### Activity
Filter the records below for the word "append". Keep each line that has it.

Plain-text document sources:
---

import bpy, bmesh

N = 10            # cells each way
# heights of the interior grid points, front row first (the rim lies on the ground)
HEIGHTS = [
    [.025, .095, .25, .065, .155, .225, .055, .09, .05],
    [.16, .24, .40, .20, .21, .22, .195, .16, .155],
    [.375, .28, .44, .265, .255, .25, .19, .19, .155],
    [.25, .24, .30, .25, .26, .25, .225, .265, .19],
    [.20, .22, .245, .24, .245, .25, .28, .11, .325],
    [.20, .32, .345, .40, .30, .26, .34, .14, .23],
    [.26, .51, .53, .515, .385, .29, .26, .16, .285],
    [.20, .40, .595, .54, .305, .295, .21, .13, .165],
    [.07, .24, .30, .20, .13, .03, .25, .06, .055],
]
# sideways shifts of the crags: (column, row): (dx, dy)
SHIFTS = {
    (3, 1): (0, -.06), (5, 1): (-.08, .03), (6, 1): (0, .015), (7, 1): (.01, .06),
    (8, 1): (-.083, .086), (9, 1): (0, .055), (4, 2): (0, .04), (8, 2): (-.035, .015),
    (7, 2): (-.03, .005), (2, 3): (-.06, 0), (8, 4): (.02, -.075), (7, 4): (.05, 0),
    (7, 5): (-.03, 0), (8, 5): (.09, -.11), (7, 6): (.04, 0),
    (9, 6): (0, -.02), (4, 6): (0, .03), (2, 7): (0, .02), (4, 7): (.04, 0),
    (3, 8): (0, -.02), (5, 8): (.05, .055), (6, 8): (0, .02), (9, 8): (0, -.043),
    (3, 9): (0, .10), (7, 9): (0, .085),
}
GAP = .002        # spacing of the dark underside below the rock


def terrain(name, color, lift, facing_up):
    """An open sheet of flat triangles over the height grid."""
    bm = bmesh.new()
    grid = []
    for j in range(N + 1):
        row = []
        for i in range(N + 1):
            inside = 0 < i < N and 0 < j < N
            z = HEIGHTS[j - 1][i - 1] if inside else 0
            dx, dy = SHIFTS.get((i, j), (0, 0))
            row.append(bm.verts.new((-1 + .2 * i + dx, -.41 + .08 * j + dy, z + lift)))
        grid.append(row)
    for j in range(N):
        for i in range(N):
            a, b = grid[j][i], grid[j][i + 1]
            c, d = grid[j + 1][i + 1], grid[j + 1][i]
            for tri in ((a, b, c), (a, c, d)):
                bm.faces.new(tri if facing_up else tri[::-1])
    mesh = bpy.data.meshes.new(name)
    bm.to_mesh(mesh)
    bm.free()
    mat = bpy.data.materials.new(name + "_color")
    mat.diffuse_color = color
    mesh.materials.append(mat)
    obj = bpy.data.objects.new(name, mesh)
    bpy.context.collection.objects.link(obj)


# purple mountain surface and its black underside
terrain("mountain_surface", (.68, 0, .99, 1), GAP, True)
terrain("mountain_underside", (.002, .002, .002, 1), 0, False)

---

### Answer to the exercise
            row.append(bm.verts.new((-1 + .2 * i + dx, -.41 + .08 * j + dy, z + lift)))
        grid.append(row)
    mesh.materials.append(mat)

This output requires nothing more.